Learn about problems associated with ethanol in pump gasoline and how to prevent difficult engine starts.
Preventing Ethanol Damage to Mantis Tiller Engines
Q. Why is ethanol bad for small engines?
A. The ethanol added to gasoline attracts water. Humidity and poor storage can accelerate this problem. Over time this water can separate from the gasoline; this water-ethanol blend is highly corrosive to some components in small engines. Gasoline breaks down over time and becomes gummy, causing starting issues made worse when fuel is old and left in the tank or container between seasons.
Q. Gas stations sell fuel with ethanol that we use in our cars; what is the difference?
A. Cars are designed to process this fuel without damaging their engines. In addition, cars are refueled regularly and therefore the gasoline does not have time to cause problems like it does in small engines that are run much less frequently.
- Packaged or engineered fuels (such as TruFuel®) are specifically designed for small engines and open containers last for up to two years.
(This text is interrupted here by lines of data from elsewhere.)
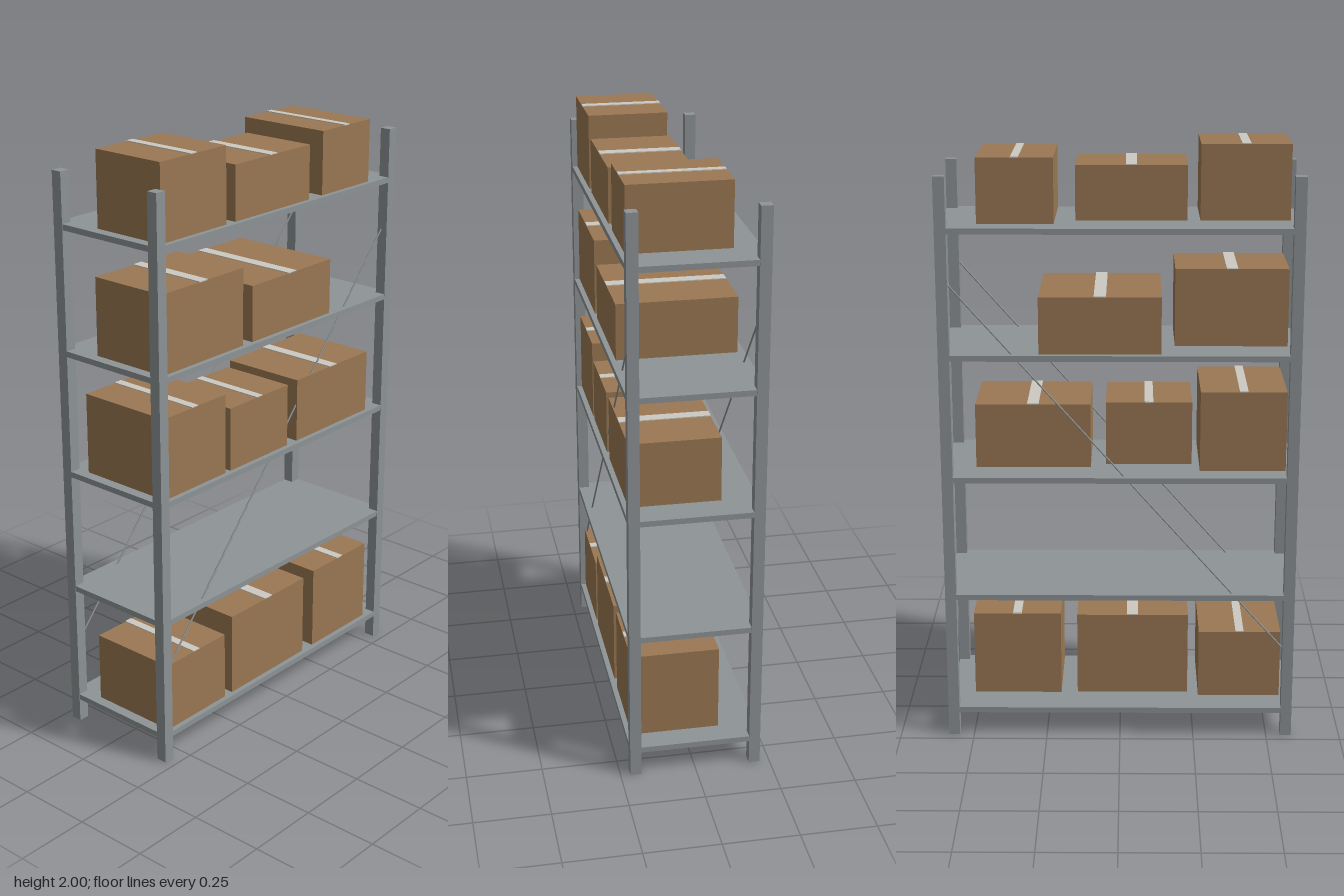
import * as THREE from 'three';

const steel = new THREE.MeshStandardMaterial({ color: 0x8e9496 });
const cardboard = new THREE.MeshStandardMaterial({ color: 0x9a7853 });
const tapeGrey = new THREE.MeshStandardMaterial({ color: 0xcccac2 });

// Half width and half depth of the rack, post size, shelf thickness
const HX = 0.586, HZ = 0.218, POST = 0.037, POST_H = 1.915, SHELF = 0.019;
const SHELF_TOPS = [0.101, 0.5135, 0.926, 1.3385, 1.751];
const BOX_FRONT = 0.2;

// Cartons per shelf: [left x, right x, height, back z]
const CARTONS = [
  [[-0.55, -0.27, 0.237, -0.114], [-0.233, 0.148, 0.288, -0.088], [0.204, 0.503, 0.294, -0.093]],
  [],
  [[-0.55, -0.265, 0.271, -0.137], [-0.24, 0.048, 0.215, -0.064], [0.098, 0.481, 0.217, -0.098]],
  [[-0.55, -0.179, 0.257, -0.08], [-0.134, 0.263, 0.187, -0.193]],
  [[-0.55, -0.259, 0.246, -0.063], [-0.217, 0.145, 0.179, -0.063], [0.212, 0.46, 0.211, -0.13]],
];

function addBox(parent, name, material, size, position) {
  const mesh = new THREE.Mesh(new THREE.BoxGeometry(...size), material);
  mesh.name = name;
  mesh.position.set(...position);
  parent.add(mesh);
  return mesh;
}

// A carton with a strip of tape running front to back over its lid
function makeCarton([x0, x1, height, back]) {
  const carton = new THREE.Group();
  carton.name = 'carton';
  const width = x1 - x0, depth = BOX_FRONT - back;
  addBox(carton, 'cartonBody', cardboard, [width, height, depth], [0, height / 2, 0]);
  addBox(carton, 'cartonTape', tapeGrey, [width * 0.1, 0.004, depth], [0, height + 0.001, 0]);
  carton.position.set((x0 + x1) / 2, 0, (BOX_FRONT + back) / 2);
  return carton;
}

export function createModel() {
  const rack = new THREE.Group();
  rack.name = 'storageRack';

  // Corner posts
  for (const sx of [-1, 1]) {
    for (const sz of [-1, 1]) {
      addBox(rack, 'post', steel, [POST, POST_H, POST],
        [sx * (HX - POST / 2), POST_H / 2, sz * (HZ - POST / 2)]);
    }
  }

  // Shelves with their cartons, set just inside the outer post faces
  SHELF_TOPS.forEach((top, i) => {
    addBox(rack, 'shelf', steel, [2 * HX - 0.002, SHELF, 2 * HZ - 0.002], [0, top - SHELF / 2, 0]);
    for (const spec of CARTONS[i]) {
      const carton = makeCarton(spec);
      carton.position.y = top;
      rack.add(carton);
    }
  });

  // Diagonal rods on the front and the back
  const low = new THREE.Vector2(-0.567, 0.295), high = new THREE.Vector2(0.567, 1.585);
  const span = high.clone().sub(low);
  for (const sz of [-1, 1]) {
    const rod = new THREE.Mesh(new THREE.CylinderGeometry(0.003, 0.003, span.length(), 8), steel);
    rod.name = 'diagonalBrace';
    rod.position.set(0, (low.y + high.y) / 2, sz * 0.194);
    rod.rotation.z = -Math.atan2(span.x, span.y);
    rack.add(rod);
  }

  return rack;
}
Always follow the manufacturer’s recommendations for shelf life and storage instructions.
- Engineered fuels contain no ethanol and have a longer shelf life
- Pump gasoline (with or without ethanol) has a shelf life of only 30 days when stored properly in an approved container